This article is the second in a series of two concerned with the word list section of the Afrikaanse Woordelys en Spelreëls (AWS). The online version of the word list section was released to users in 2010, shortly after the tenth version of the AWS was published in 2009. This version of the 2009 Woordelys is the focus of the current article. We investigate the Woordelys from a user perspective and contextualise our study against the background of the rapid development of e-lexicography, and the possibilities opened up by the availability of online lexicographic reference sources. We start our investigation with a critical evaluation from the perspective of the user of the Woordelys. In our evaluation we refer to the implications of the unavailability of the Afrikaans spelling rules to the online user, the inadequacy of the software underpinning the online version of the Woordelys, and lastly, we comment on the fact that no typographical distinction is made within the articles between different data types. Secondly, we discuss the status of the Woordelys as lexicographic information source.
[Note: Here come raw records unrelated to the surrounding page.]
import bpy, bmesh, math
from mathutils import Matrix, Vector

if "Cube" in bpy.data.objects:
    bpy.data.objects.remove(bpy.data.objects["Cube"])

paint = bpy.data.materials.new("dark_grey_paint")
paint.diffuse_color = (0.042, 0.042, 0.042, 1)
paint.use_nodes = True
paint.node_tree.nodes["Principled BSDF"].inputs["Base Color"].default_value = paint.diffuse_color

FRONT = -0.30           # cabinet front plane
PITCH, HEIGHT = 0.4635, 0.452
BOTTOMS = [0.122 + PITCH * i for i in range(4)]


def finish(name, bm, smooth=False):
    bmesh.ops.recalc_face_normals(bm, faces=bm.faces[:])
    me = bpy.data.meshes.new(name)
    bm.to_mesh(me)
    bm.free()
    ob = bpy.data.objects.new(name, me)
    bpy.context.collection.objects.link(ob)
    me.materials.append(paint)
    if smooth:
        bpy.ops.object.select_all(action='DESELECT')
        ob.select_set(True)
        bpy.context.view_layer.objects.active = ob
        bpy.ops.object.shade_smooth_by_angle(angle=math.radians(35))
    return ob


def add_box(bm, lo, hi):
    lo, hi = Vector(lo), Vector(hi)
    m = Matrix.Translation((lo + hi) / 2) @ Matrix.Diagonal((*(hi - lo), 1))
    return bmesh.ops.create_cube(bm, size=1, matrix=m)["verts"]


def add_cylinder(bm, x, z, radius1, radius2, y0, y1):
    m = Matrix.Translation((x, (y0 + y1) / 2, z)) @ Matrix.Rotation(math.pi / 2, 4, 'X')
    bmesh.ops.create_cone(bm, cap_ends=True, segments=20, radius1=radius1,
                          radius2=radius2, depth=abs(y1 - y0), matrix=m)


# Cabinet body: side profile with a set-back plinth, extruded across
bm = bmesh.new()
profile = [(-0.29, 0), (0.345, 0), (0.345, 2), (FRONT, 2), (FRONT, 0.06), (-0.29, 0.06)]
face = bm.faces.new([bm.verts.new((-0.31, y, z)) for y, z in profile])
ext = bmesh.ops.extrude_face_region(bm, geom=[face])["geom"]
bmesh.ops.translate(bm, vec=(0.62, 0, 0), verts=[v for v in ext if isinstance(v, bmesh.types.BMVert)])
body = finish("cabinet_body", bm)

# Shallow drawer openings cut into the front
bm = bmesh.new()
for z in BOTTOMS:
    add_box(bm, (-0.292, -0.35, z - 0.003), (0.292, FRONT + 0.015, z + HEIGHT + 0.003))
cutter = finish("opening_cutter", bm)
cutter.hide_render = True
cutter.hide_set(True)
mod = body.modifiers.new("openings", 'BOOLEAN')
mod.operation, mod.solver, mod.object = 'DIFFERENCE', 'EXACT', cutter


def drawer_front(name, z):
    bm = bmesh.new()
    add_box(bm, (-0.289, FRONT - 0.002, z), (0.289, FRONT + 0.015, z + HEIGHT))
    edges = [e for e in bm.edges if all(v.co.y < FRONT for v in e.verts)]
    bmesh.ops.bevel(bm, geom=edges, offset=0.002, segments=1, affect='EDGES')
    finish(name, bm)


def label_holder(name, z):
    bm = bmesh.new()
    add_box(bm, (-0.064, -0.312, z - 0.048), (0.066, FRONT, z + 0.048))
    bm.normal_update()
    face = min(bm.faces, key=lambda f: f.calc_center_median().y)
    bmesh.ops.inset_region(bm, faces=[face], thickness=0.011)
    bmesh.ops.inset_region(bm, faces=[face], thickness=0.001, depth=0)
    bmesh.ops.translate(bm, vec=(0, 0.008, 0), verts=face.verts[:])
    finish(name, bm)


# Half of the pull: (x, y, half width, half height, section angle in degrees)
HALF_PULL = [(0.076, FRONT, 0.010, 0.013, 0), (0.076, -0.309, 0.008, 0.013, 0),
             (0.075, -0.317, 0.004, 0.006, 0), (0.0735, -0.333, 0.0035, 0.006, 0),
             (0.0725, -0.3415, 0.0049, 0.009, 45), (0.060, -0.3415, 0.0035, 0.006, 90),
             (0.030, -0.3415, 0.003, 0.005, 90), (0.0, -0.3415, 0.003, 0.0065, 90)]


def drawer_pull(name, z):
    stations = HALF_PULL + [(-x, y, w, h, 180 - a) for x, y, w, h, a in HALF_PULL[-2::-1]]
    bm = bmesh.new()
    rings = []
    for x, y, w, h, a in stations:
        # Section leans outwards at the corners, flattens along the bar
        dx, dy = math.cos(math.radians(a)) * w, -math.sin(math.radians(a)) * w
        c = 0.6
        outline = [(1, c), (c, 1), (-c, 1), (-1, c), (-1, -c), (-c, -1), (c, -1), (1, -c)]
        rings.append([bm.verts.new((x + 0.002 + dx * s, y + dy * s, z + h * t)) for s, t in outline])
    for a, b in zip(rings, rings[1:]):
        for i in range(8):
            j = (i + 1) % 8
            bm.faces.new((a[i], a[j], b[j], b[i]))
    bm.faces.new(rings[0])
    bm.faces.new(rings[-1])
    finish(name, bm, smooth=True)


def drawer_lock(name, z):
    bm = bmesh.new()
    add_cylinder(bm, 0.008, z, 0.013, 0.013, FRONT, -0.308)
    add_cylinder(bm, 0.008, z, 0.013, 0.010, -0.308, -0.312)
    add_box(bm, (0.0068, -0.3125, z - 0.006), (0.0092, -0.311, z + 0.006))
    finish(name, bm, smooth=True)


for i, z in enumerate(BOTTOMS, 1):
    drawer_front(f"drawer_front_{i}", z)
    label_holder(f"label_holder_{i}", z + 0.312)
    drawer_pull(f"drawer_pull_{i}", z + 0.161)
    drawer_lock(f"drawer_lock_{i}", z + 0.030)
In the third section we focus on the user of the Woordelys viewed against the backgound of the information needs of the user in the information era. Analysis of logfiles is a relatively new technique for obtaining information on the real information needs of the user. Based on such analysis, we conclude that the needs of the user of the Woordelys are not restricted to seeking information on spelling of specific words only – users of the Woordelys have far more sophisticated needs than those pertaining exclusively to spelling. By compiling a corpus of unedited writing by Afrikaansspeaking students, we were able to identify words which are often misspelled and which consequently are suitable candidates for inclusion in future versions of the Woordelys. We conclude that the current online version of the Woordelys – despite being a valuable reference work – does not provide adequately for the information needs of the modern user. In terms of the function theory – one of the modern theories of lexicography – lexicographic information sources should not only provide cognitive information, but should also provide clear guidance with regard to text production. Provision of this kind of information should be a consideration when a revised version of the Woordelys is planned. Apart from making a number of recommendations with regard to a more functional lemma selection, we also recommend the use of a lexicographic ruler, although the relevance of such a ruler for the Woordelys, which could be seen as a kind of special dictionary, has not yet been ascertained. Currently, there is a good correlation between the predictions made by the ruler for Afrikaans and the actual alphabetical stretches covered in the Woordelys. We conclude with a number of suggestions which could assist in the creation of an improved online version of the old familiar Woordelys, which could serve its users well in the next hundred years.